ERIC Number: ED281621
Record Type: RIE
Publication Date: 1987-Apr
Reference Count: 0
Family Interaction Predictors of Competence in Late Adolescence.
Ferguson, Lucy Rau
Measures of family interaction from the preschool and early adolescent periods are examined as predictors of competence in late adolescence. Data on which this report is based are drawn from a longitudinal study initiated by Jack and Jeanne Block almost 20 years ago which included 51 males and 52 females. Measures of competence include an intelligence quotient, high school grade point average, and indices of ego-resilience and identity achievement derived from the California Q-sort. Mother-child and father-child interaction at the child's fifth year of age, in four problem solving tasks, were rated using the Teaching Strategies Q-sort. The family interaction Q-sort assessed mother-child, father-child, and spousal interaction in problem solving at the children's thirteenth year. Preschool mother-child interaction had long-term predictive significance for intelligence and ego-development in late adolescence. Father-child interaction was unrelated to intelligence in either sex, and predicted ego-development only for males. Early father-child interaction predicted achievement, especially among males. Correlates of girls' grade point average show discontinuity between beginning and end of high school.

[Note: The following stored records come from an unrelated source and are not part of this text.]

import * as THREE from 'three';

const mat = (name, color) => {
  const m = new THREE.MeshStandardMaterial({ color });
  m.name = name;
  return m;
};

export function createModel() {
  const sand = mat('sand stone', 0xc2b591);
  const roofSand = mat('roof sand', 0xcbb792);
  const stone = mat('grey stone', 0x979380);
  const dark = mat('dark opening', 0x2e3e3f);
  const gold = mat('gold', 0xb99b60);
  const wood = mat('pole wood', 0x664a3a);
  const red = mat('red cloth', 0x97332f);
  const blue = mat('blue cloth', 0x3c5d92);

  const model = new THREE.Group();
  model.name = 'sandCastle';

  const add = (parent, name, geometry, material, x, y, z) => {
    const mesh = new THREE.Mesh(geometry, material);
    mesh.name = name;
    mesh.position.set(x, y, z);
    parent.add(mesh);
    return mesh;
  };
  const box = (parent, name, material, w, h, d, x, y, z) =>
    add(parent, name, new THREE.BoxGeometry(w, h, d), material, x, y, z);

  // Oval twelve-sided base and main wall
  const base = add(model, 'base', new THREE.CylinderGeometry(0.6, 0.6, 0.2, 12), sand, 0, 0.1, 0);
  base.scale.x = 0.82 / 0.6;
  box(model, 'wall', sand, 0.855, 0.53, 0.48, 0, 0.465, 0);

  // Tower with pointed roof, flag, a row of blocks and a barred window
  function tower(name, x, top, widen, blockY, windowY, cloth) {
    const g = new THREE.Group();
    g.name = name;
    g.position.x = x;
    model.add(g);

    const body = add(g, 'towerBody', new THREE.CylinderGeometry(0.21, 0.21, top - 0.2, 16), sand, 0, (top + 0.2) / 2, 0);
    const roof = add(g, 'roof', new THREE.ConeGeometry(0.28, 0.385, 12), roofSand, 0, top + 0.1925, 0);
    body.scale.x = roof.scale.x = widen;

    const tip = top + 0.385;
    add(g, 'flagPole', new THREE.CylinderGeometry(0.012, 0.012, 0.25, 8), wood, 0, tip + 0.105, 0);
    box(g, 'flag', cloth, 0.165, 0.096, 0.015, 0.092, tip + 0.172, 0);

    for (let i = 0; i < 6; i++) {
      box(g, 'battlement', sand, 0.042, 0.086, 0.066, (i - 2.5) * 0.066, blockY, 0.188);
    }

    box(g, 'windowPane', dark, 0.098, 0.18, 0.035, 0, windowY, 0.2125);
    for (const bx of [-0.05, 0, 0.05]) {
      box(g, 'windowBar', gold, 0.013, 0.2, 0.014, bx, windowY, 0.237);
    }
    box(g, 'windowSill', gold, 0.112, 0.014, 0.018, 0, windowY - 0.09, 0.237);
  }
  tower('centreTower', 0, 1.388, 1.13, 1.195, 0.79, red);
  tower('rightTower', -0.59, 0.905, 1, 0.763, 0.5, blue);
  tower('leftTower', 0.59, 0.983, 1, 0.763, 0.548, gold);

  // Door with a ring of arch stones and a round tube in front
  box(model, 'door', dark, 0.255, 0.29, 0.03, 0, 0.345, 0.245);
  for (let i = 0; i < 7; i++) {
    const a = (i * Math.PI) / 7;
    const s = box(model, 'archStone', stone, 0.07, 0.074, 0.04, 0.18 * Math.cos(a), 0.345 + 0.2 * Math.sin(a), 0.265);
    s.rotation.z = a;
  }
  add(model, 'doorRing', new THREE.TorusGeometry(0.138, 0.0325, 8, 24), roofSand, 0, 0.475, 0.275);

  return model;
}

Interaction with same-sex parent in dyadic situations was more predictive of later competence, while influence of opposite-sex parent emerged in triadic situations. Spousal interaction was strongly associated with girls' intelligence quotient and boys' achievement. (RH)

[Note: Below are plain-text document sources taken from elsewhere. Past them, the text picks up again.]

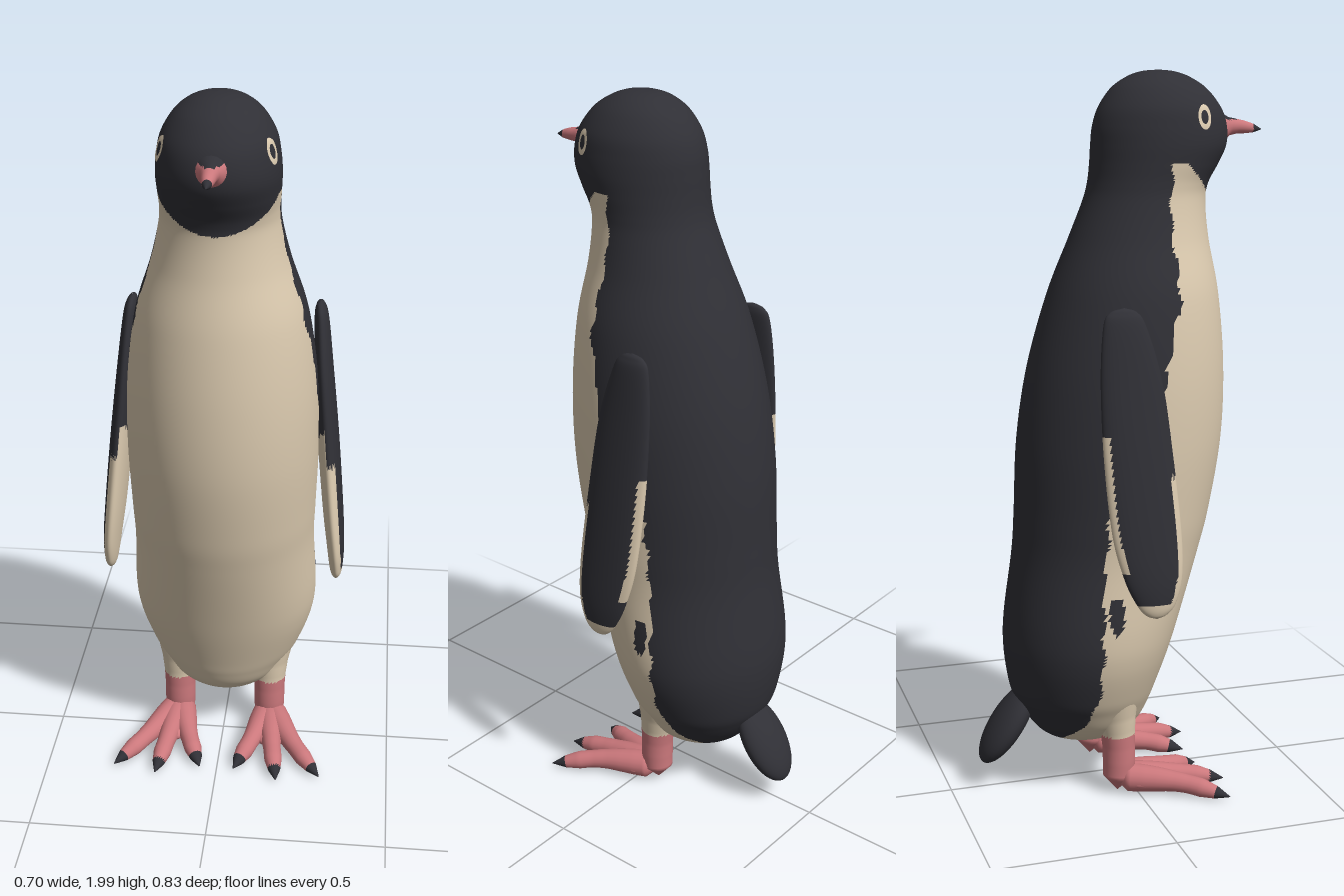
import * as THREE from 'three';
import { mergeVertices } from 'three/addons/utils/BufferGeometryUtils.js';

const material = (name, color) => {
  const m = new THREE.MeshStandardMaterial({ color });
  m.name = name;
  return m;
};
const black = material('black feathers', 0x303036);
const cream = material('cream feathers', 0xdccbb0);
const pink = material('pink skin', 0xcb787c);

// Linear lookup in rows sorted by falling first value
function lookup(rows, key, col) {
  let i = 0;
  while (i < rows.length - 2 && rows[i + 1][0] > key) i++;
  const [a, b] = [rows[i], rows[i + 1]];
  const t = THREE.MathUtils.clamp((key - a[0]) / (b[0] - a[0]), 0, 1);
  return a[col] + (b[col] - a[col]) * t;
}

function smooth(geo) {
  geo.deleteAttribute('normal');
  geo.deleteAttribute('uv');
  const g = mergeVertices(geo, 1e-5);
  g.computeVertexNormals();
  return g;
}

// Ellipse sections [y, centreX, centreZ, radiusX, radiusZ], listed from top to bottom
function loft(sections, rows, cols) {
  const mid = new THREE.CatmullRomCurve3(sections.map(s => new THREE.Vector3(s[1], s[0], s[2])), false, 'catmullrom');
  const rad = new THREE.CatmullRomCurve3(sections.map(s => new THREE.Vector3(s[3], 0, s[4])), false, 'catmullrom');
  const pos = [], index = [];
  for (let i = 0; i <= rows; i++) {
    const c = mid.getPoint(i / rows), r = rad.getPoint(i / rows);
    for (let j = 0; j < cols; j++) {
      const a = j / cols * Math.PI * 2;
      pos.push(c.x + r.x * Math.sin(a), c.y, c.z + r.z * Math.cos(a));
      if (i === rows) continue;
      const k = (j + 1) % cols, p = i * cols, q = p + cols;
      index.push(p + j, q + j, p + k, q + j, q + k, p + k);
    }
  }
  const g = new THREE.BufferGeometry();
  g.setAttribute('position', new THREE.Float32BufferAttribute(pos, 3));
  g.setIndex(index);
  return smooth(g);
}

// Tube whose radius follows an evenly spaced list
function limb(points, radii, segments = 32, sides = 20) {
  const curve = new THREE.CatmullRomCurve3(points.map(p => new THREE.Vector3(...p)));
  const g = new THREE.TubeGeometry(curve, segments, 1, sides);
  const p = g.attributes.position, v = new THREE.Vector3();
  for (let i = 0; i < p.count; i++) {
    const u = Math.floor(i / (sides + 1)) / segments, c = curve.getPointAt(u);
    const f = u * (radii.length - 1), k = Math.min(Math.floor(f), radii.length - 2);
    const r = radii[k] + (radii[k + 1] - radii[k]) * (f - k);
    v.fromBufferAttribute(p, i).sub(c).multiplyScalar(r).add(c);
    p.setXYZ(i, v.x, v.y, v.z);
  }
  return smooth(g);
}

// Sort faces into two colours by a rule on the face centre
function painted(name, geo, base, other, rule) {
  const p = geo.attributes.position, old = geo.index.array, sets = [[], []];
  const at = k => new THREE.Vector3().fromBufferAttribute(p, k);
  for (let i = 0; i < old.length; i += 3) {
    const c = at(old[i]).add(at(old[i + 1])).add(at(old[i + 2])).divideScalar(3);
    sets[rule(c) ? 1 : 0].push(old[i], old[i + 1], old[i + 2]);
  }
  geo.setIndex([...sets[0], ...sets[1]]);
  geo.addGroup(0, sets[0].length, 0);
  geo.addGroup(sets[0].length, sets[1].length, 1);
  const mesh = new THREE.Mesh(geo, [base, other]);
  mesh.name = name;
  return mesh;
}

// Body and head outline: y, front z, back z, half width
const outline = [
  [2.0, 0.11, 0.109, 0.001], [1.995, 0.155, 0.06, 0.042], [1.98, 0.197, 0.02, 0.08],
  [1.95, 0.243, -0.022, 0.115], [1.9, 0.283, -0.056, 0.145], [1.85, 0.3, -0.072, 0.156],
  [1.8, 0.298, -0.077, 0.16], [1.75, 0.274, -0.08, 0.158], [1.7, 0.246, -0.086, 0.156],
  [1.65, 0.238, -0.1, 0.161], [1.55, 0.247, -0.14, 0.185], [1.4, 0.274, -0.2, 0.232],
  [1.2, 0.29, -0.258, 0.26], [1.0, 0.284, -0.29, 0.267], [0.8, 0.25, -0.3, 0.262],
  [0.68, 0.218, -0.308, 0.259], [0.5, 0.162, -0.332, 0.267], [0.4, 0.13, -0.335, 0.257],
  [0.3, 0.095, -0.322, 0.224], [0.25, 0.077, -0.303, 0.197], [0.2, 0.052, -0.27, 0.165],
  [0.16, 0.01, -0.232, 0.12], [0.142, -0.04, -0.18, 0.065], [0.137, -0.109, -0.11, 0.001],
];
// Border between dark back and pale belly: y, z
const border = [
  [1.76, 0.1], [1.6, 0.09], [1.4, 0.1], [1.3, 0.07], [1.2, 0.05], [1.1, 0.02], [1.0, -0.07],
  [0.9, -0.1], [0.6, -0.125], [0.3, -0.13], [0.2, -0.17], [0.14, -0.21],
];

function isBelly({ x, y, z }) {
  const chin = 1.665 + THREE.MathUtils.clamp(0.24 - z, 0, 0.1) * 0.9;
  const flankSpot = Math.hypot((y - 0.56) / 0.055, (z + 0.09) / 0.02) < 1;
  return y < chin && z > lookup(border, y, 1) + 0.006 * Math.sin(y * 60) && !flankSpot;
}

// Pale oval ring that follows the side of the head
function eyeRing(s) {
  const g = new THREE.RingGeometry(0.55, 1, 32, 2), p = g.attributes.position;
  for (let i = 0; i < p.count; i++) {
    const y = 1.875 + p.getY(i) * 0.033, z = 0.192 - s * p.getX(i) * 0.021;
    const front = lookup(outline, y, 1), back = lookup(outline, y, 2);
    const k = (z - (front + back) / 2) / ((front - back) / 2);
    p.setXYZ(i, s * (lookup(outline, y, 3) * Math.sqrt(1 - k * k) + 0.005), y, z);
  }
  g.computeVertexNormals();
  const mesh = new THREE.Mesh(g, cream);
  mesh.name = 'eyeRing';
  return mesh;
}

function flipper(s) {
  // y, centre x, front z, back z, half thickness
  const rows = [
    [1.392, 0.258, -0.069, -0.071, 0.001], [1.38, 0.259, -0.035, -0.11, 0.012], [1.34, 0.263, -0.01, -0.128, 0.02],
    [1.2, 0.274, 0.03, -0.138, 0.026], [1.0, 0.292, 0.055, -0.135, 0.03], [0.8, 0.311, 0.073, -0.118, 0.029],
    [0.68, 0.323, 0.072, -0.088, 0.025], [0.61, 0.327, 0.054, -0.055, 0.019], [0.58, 0.328, 0.03, -0.03, 0.012],
    [0.568, 0.328, 0.001, -0.001, 0.001],
  ];
  const geo = loft(rows.map(([y, x, f, b, t]) => [y, s * x, (f + b) / 2, t, (f - b) / 2]), 90, 48);
  return painted(s > 0 ? 'leftFlipper' : 'rightFlipper', geo, black, cream, ({ x, y, z }) => {
    const inner = s * x < lookup(rows, y, 1) - 0.004;
    const leading = z > lookup(rows, y, 2) - 0.018 && y < 0.95;
    const trailing = z < lookup(rows, y, 3) + 0.015 && y < 1.06 && y > 0.7;
    return (inner && y < 1.0 + z) || leading || trailing || y < 0.61;
  });
}

function leg(s) {
  const group = new THREE.Group();
  group.name = s > 0 ? 'leftLeg' : 'rightLeg';
  const shank = limb([[s * 0.13, 0.36, -0.07], [s * 0.136, 0.2, -0.05], [s * 0.137, 0.1, -0.045], [s * 0.137, 0.008, -0.05]],
    [0.06, 0.08, 0.068, 0.056, 0.049, 0.046, 0.046, 0.044, 0.001], 48, 28);
  group.add(painted('shank', shank, pink, cream, c => c.y > 0.178));
  // Three spread toes with dark claws
  for (const [x, z] of [[0.303, 0.228], [0.178, 0.255], [0.05, 0.215]]) {
    const tip = new THREE.Vector3(s * x, 0.018, z);
    const mx = 0.137 + (x - 0.137) * 0.5;
    const toe = limb([[s * 0.137, 0.05, -0.06], [s * mx, 0.042, z * 0.48], [s * x, 0.018, z]],
      [0.005, 0.04, 0.038, 0.034, 0.029, 0.026, 0.026, 0.018, 0.001], 40, 18);
    group.add(painted('toe', toe, pink, black, c => c.distanceTo(tip) < 0.048));
  }
  // Webbed middle of the foot
  const web = new THREE.Mesh(new THREE.SphereGeometry(1, 24, 16), pink);
  web.name = 'footWeb';
  web.scale.set(0.062, 0.028, 0.085);
  web.position.set(s * 0.15, 0.04, 0.035);
  group.add(web);
  return group;
}

export function createModel() {
  const model = new THREE.Group();
  model.name = 'penguin';
  const body = loft(outline.map(([y, f, b, w]) => [y, 0, (f + b) / 2, w, (f - b) / 2]), 230, 144);
  model.add(painted('body', body, black, cream, isBelly));

  // Beak with dark ridge and tip
  const beak = limb([[0, 1.846, 0.265], [0, 1.85, 0.33], [0, 1.842, 0.411]], [0.05, 0.042, 0.025, 0.02, 0.017, 0.012, 0.001]);
  model.add(painted('beak', beak, pink, black, ({ y, z }) => z > 0.385 || (z < 0.335 && y > 1.868)));

  // Stubby tail pointing down and back
  const tail = new THREE.Mesh(new THREE.SphereGeometry(1, 32, 24), black);
  tail.name = 'tail';
  tail.scale.set(0.078, 0.13, 0.043);
  tail.position.set(0, 0.19, -0.335);
  tail.rotation.x = 0.6;
  model.add(tail);

  for (const s of [1, -1]) model.add(eyeRing(s), flipper(s), leg(s));
  return model;
}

Publication Type: Reports - Research; Speeches/Meeting Papers
Education Level: N/A
Authoring Institution: N/A
Note: Paper presented at the Biennial Meeting of the Society for Research in Child Development (Baltimore, MD, April 23-26, 1987).